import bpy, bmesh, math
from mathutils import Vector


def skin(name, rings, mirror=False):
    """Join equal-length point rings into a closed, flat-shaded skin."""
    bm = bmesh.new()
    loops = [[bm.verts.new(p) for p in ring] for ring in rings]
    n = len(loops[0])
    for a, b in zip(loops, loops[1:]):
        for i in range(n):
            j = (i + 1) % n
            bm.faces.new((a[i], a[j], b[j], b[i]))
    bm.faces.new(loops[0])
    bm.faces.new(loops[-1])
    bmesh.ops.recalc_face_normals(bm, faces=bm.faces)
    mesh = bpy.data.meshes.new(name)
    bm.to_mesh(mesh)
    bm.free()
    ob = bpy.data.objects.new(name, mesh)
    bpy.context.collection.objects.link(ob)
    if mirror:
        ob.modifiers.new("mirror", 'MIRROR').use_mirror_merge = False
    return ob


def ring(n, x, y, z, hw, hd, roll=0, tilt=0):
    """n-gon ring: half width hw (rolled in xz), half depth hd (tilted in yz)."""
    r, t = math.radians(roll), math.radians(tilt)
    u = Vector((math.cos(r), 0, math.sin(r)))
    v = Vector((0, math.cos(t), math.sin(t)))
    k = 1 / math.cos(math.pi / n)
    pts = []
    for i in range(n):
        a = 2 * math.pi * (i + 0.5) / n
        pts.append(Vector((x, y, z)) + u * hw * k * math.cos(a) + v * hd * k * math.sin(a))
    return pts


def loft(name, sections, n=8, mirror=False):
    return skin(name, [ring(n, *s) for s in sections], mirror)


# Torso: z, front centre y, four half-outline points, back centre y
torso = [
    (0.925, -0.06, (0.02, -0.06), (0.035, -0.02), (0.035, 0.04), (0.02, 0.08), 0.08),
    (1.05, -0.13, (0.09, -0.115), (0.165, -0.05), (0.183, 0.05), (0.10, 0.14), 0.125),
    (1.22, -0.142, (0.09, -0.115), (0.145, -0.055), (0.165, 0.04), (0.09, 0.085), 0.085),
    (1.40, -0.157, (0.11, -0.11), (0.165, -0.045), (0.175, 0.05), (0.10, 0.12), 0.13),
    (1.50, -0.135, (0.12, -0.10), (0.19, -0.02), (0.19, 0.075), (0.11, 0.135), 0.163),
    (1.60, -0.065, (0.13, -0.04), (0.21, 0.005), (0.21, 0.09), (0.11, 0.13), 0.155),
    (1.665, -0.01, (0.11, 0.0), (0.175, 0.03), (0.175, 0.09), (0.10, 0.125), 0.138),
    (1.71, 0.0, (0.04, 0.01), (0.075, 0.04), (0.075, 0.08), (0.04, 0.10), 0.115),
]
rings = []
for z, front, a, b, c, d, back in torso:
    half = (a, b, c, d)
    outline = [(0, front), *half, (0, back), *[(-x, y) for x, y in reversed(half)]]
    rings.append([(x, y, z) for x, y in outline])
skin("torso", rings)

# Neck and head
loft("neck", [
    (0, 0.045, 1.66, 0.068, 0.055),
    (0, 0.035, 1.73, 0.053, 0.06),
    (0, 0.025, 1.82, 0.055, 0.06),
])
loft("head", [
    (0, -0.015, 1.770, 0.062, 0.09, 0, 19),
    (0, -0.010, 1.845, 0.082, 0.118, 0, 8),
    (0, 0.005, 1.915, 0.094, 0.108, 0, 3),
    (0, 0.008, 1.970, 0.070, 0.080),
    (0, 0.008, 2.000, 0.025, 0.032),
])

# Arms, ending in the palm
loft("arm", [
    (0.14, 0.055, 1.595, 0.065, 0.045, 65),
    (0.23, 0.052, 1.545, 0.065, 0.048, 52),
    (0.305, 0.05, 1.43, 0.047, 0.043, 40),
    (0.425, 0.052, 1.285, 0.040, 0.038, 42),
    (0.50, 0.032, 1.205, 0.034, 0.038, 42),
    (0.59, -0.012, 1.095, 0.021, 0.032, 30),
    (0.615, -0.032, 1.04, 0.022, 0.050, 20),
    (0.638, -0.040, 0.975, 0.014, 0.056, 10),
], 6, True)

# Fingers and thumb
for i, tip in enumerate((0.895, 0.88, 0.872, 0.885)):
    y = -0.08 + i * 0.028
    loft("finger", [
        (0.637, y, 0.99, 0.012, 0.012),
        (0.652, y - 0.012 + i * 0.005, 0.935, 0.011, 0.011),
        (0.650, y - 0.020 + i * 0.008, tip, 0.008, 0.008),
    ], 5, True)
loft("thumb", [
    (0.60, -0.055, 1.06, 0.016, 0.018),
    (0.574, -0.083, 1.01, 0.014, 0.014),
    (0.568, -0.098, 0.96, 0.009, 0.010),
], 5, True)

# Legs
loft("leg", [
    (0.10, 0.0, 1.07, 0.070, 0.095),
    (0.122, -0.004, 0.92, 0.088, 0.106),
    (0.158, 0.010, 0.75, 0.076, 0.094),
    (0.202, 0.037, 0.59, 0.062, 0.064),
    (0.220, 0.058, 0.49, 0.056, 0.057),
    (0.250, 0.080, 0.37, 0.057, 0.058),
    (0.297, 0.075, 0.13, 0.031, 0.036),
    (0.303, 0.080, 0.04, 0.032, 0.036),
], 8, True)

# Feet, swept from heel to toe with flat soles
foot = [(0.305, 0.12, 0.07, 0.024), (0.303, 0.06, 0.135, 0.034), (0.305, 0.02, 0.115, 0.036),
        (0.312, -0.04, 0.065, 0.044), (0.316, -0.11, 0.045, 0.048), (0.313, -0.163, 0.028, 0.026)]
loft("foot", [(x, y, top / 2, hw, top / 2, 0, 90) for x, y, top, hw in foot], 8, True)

■ ■ ■ ■

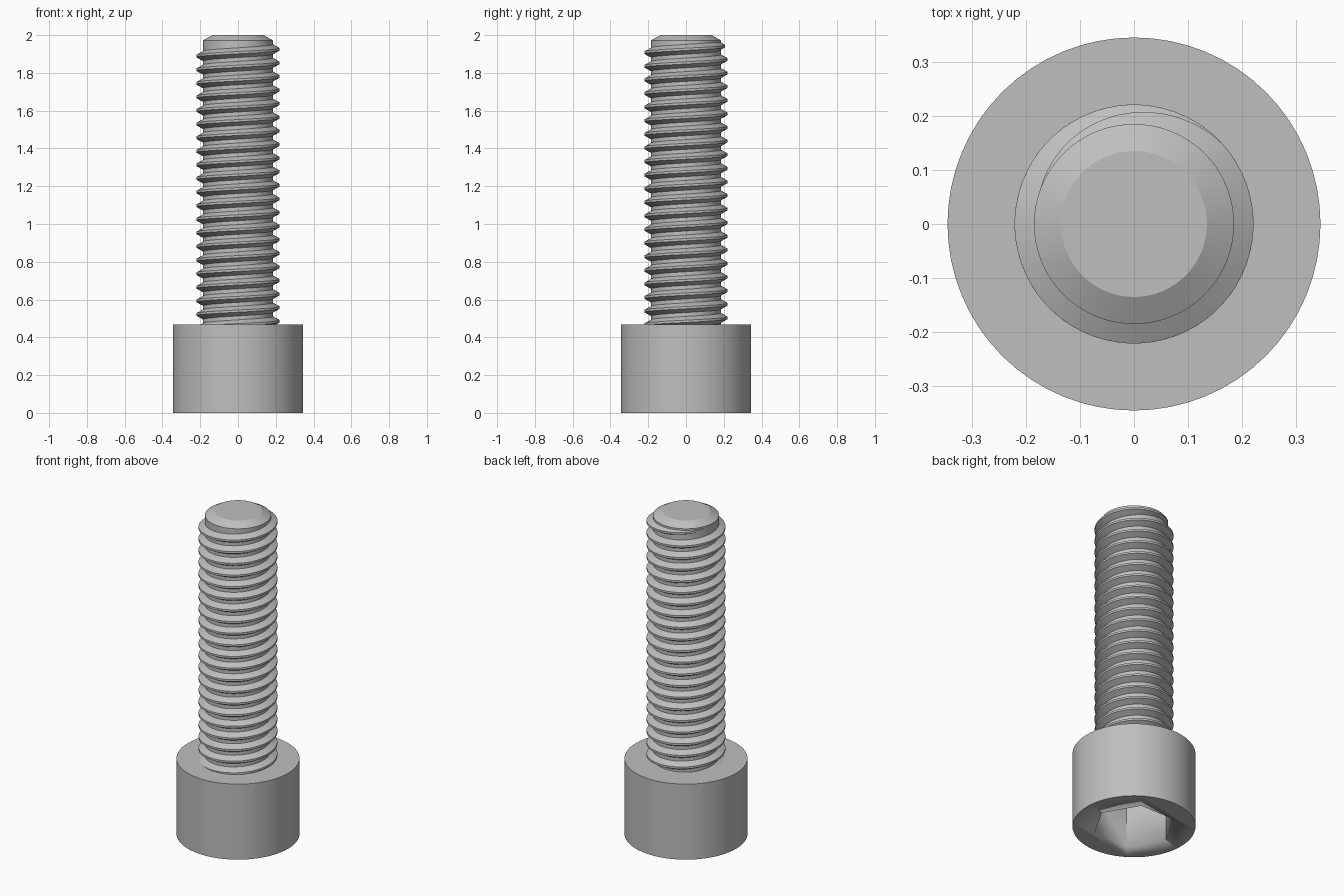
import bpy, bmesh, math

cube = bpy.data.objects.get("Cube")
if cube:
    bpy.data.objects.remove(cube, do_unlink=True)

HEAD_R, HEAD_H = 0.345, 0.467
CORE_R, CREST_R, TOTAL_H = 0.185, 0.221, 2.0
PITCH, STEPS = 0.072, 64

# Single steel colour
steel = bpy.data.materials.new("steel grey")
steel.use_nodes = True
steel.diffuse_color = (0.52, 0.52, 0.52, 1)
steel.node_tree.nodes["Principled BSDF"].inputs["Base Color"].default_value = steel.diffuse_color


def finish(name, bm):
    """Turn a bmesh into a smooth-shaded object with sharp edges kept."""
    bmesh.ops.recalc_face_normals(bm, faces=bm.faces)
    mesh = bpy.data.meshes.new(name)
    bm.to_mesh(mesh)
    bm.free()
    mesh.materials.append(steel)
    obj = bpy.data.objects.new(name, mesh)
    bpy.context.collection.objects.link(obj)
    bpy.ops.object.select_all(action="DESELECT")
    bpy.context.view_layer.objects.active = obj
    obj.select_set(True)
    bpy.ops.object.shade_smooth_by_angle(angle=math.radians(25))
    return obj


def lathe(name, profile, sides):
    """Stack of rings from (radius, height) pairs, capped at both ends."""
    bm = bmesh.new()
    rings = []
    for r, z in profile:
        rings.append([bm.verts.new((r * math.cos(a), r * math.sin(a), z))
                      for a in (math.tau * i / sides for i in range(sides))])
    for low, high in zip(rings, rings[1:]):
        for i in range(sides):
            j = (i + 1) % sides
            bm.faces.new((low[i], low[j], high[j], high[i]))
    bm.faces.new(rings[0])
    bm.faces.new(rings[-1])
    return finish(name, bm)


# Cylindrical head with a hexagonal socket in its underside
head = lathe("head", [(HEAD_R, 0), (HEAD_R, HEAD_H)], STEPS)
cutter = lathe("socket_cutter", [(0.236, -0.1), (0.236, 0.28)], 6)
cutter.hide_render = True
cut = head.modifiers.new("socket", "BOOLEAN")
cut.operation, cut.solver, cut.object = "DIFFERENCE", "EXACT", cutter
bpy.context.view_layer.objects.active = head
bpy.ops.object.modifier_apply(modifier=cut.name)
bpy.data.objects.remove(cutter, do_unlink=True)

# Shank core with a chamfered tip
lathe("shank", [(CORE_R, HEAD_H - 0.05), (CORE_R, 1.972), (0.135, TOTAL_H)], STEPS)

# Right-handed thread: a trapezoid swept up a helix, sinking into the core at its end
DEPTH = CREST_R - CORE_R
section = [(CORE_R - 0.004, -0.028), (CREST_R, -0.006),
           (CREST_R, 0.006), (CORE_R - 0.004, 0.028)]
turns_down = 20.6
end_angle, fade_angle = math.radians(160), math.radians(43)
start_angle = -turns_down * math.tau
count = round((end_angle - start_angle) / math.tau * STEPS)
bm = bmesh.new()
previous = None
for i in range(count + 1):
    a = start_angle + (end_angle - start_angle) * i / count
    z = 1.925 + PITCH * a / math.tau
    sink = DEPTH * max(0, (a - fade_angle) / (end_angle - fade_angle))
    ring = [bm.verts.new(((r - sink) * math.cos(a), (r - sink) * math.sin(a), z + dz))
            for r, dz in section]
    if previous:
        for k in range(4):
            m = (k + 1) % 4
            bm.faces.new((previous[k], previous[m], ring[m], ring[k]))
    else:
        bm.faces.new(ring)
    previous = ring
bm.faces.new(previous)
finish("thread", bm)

■ ■ ■ ■

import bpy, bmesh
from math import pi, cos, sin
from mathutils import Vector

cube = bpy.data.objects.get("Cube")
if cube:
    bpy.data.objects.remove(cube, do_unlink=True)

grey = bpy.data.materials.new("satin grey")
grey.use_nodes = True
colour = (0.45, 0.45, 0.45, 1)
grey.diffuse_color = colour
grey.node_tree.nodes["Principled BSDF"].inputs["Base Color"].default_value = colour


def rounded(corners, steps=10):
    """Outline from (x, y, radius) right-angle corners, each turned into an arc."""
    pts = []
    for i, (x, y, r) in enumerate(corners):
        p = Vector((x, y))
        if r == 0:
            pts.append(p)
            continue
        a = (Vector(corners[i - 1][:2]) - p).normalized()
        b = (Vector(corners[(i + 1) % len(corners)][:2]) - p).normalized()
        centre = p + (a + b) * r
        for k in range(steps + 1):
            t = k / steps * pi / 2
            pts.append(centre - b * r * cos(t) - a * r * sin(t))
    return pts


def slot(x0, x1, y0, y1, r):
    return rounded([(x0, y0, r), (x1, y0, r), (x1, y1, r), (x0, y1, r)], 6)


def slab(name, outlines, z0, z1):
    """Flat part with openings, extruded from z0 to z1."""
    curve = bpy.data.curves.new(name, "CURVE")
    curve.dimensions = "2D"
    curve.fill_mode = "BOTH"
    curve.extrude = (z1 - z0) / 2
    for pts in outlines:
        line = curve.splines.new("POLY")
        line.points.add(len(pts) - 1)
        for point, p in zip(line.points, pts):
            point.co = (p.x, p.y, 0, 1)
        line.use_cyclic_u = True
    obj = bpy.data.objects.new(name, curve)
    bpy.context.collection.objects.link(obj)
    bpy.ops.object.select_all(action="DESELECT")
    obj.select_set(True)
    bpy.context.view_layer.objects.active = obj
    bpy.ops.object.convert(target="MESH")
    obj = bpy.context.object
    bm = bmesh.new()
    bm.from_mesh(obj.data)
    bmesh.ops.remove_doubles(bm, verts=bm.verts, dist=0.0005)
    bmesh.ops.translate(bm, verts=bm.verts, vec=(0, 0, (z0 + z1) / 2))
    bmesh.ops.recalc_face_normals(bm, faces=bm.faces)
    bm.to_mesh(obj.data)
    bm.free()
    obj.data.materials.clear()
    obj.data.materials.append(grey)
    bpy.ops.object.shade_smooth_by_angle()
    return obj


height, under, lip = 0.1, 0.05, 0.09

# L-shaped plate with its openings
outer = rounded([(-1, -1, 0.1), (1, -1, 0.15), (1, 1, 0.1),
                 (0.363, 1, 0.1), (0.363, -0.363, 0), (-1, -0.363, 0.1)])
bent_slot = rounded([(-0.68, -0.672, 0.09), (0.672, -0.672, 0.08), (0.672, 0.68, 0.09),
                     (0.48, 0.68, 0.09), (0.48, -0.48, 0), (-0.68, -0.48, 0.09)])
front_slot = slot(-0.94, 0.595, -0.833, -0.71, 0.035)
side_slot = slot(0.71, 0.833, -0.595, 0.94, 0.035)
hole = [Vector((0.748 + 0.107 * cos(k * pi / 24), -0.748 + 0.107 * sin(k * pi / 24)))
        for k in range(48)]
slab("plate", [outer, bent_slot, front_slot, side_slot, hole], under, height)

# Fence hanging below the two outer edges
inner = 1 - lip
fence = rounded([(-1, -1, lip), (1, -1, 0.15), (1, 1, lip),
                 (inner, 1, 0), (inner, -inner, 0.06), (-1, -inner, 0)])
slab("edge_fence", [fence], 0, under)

■ ■ ■ ■

Your task ->
Whenever the word "materials" appears in a line of the listing, copy out that line.

Answer box ->
steel = bpy.data.materials.new("steel grey")
    mesh.materials.append(steel)
grey = bpy.data.materials.new("satin grey")
    obj.data.materials.clear()
    obj.data.materials.append(grey)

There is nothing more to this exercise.